In the morning of competition I was restless, exhausted and at the point of barfing. I gathered all my stuff and forced myself to eat because I needed the energy to perform. When I arrived to the LA convention center, I forgot a lot of important things. I checked in and had the teariest eyes as I told Amy Guion that I forgot my shorts. Luckily, she told me they had vendors at the competition that sold shorts. On top of that I forgot my grip aids L but there was a nice competitor who lent me hers. I was telling people that this would be my first and last competition because I was having anxiety attacks and could not sleep, but they all said I’d be fine and compete again. As I was getting ready I literally kept gagging. I felt so sick and nervous. Luckily, some of the competitors I met there came up to me and were very supportive. They said I have nothing to worry about as they saw me practicing and knew who I was. It’s a small world and word of mouth travels faster than a speeding bullet. It felt so good that people were digging my style so I started to feel more comfortable. As it was my turn to perform I was panicking and everyone who saw me said don’t worry, have fun!

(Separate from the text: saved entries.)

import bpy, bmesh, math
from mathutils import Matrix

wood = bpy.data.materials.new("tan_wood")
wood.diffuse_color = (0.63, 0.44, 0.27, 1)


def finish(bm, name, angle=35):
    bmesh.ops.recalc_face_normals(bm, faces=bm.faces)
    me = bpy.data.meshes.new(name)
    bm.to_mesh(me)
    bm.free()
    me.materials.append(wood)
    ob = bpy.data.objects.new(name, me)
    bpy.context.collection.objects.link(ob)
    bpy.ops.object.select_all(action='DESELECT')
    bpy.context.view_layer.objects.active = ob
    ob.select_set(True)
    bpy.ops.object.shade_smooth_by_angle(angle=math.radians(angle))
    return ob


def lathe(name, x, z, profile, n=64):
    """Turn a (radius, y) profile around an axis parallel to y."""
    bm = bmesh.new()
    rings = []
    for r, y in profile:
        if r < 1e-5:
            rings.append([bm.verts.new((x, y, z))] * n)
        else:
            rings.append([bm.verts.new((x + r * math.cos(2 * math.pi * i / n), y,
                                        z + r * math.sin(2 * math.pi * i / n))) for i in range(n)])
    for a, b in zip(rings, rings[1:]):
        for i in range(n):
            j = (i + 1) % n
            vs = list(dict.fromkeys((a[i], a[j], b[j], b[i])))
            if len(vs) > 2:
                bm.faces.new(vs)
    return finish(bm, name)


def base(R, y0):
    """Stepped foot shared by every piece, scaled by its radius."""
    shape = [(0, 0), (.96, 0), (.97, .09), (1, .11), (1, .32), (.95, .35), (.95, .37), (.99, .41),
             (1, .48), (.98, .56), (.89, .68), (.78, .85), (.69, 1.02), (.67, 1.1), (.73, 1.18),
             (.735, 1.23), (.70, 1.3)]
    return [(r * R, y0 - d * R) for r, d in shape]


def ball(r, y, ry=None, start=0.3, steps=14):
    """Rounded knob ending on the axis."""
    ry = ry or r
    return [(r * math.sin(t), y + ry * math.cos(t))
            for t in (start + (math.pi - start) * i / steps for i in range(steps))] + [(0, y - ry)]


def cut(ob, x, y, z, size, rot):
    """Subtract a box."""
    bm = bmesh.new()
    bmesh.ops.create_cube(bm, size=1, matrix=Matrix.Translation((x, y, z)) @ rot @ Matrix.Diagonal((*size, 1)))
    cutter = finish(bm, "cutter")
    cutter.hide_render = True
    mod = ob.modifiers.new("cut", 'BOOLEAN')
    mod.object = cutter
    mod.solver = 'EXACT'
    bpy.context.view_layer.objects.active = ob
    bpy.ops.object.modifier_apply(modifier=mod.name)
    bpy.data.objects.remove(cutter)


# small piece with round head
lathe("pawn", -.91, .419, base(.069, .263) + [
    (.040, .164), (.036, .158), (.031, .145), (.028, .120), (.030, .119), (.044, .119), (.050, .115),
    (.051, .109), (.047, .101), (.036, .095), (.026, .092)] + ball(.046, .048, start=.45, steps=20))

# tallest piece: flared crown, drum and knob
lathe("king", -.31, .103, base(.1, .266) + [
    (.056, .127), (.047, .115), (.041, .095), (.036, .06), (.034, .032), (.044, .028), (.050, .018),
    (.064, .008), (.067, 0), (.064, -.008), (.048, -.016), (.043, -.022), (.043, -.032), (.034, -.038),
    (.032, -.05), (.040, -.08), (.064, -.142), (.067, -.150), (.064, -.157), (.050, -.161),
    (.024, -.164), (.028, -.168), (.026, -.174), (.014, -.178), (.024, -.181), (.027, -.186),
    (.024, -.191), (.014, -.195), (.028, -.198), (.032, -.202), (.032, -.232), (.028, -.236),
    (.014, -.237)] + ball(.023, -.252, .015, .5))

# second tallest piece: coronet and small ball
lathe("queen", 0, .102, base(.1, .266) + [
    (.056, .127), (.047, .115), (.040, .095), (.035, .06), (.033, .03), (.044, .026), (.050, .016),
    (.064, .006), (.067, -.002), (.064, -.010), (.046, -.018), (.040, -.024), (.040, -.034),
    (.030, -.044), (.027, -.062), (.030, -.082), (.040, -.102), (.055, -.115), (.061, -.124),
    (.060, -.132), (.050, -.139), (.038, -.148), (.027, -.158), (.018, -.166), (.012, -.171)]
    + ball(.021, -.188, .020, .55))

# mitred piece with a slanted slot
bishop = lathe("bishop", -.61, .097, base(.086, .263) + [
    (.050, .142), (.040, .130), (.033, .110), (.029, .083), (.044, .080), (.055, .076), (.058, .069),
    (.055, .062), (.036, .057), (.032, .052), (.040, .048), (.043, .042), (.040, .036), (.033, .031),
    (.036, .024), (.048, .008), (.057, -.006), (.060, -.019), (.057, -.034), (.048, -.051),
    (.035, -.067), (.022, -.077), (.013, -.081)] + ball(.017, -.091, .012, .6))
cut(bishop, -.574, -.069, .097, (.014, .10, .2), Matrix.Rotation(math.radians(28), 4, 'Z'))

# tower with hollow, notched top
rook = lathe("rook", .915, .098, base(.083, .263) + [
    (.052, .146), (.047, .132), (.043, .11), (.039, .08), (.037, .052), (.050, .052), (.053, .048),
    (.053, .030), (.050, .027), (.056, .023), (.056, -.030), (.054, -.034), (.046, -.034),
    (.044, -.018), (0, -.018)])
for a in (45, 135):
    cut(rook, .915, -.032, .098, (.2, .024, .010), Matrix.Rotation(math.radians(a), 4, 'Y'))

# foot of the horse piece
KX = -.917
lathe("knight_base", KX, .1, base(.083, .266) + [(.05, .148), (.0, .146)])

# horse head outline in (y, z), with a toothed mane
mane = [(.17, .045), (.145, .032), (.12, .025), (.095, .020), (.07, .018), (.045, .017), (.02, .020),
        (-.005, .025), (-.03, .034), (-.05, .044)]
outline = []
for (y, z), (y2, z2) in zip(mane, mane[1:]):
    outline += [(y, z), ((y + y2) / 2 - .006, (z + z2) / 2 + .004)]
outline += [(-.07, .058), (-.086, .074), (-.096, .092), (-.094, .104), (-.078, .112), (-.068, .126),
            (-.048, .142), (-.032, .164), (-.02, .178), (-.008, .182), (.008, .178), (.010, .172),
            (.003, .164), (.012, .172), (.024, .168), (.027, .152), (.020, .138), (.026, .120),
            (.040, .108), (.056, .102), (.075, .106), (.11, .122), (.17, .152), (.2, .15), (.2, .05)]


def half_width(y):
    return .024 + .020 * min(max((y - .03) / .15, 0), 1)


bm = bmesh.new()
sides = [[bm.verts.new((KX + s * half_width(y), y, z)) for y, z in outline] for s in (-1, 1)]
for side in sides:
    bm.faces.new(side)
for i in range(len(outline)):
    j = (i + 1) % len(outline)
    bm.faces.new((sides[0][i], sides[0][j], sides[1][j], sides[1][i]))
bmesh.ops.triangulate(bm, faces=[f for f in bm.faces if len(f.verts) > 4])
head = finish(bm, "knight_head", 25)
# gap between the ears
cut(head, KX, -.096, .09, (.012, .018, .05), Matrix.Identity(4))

I couldn’t believe how fast time flew by! As I got on stage my adrenaline kicked in! And as an entertainer, I had to go full out and show my stage presence. I nailed every single trick that I couldn’t hold as long in practice. It was an amazing feeling! I had no one there that I knew because I would even be more nervous if I invited my friends, family, and my man there. Everyone in the audience kept cheering at every single pose and choreography, which even motivated me to do better. After, I was finished with my piece, people approached me and told me how great my performance was and my stage presence was spectacular. I almost cried! I went to lunch after and almost forgot how hungry I was so I drank a double shot of alcohol at the ESPN center to calm my nerves and had some sushi. As I came back I saw the scores and learned that I won first place in Level 2 Artistic Entertainment. I was super excited and started to already think about what I would do in my next competition. It took me two nights after to finally get some good sleep from the feelings of accomplishment and joy. Now I definitely know what to do in preparation and how to handle my next competition in a way where I’m not stressed out or nervous. Well, at least I hope sooo….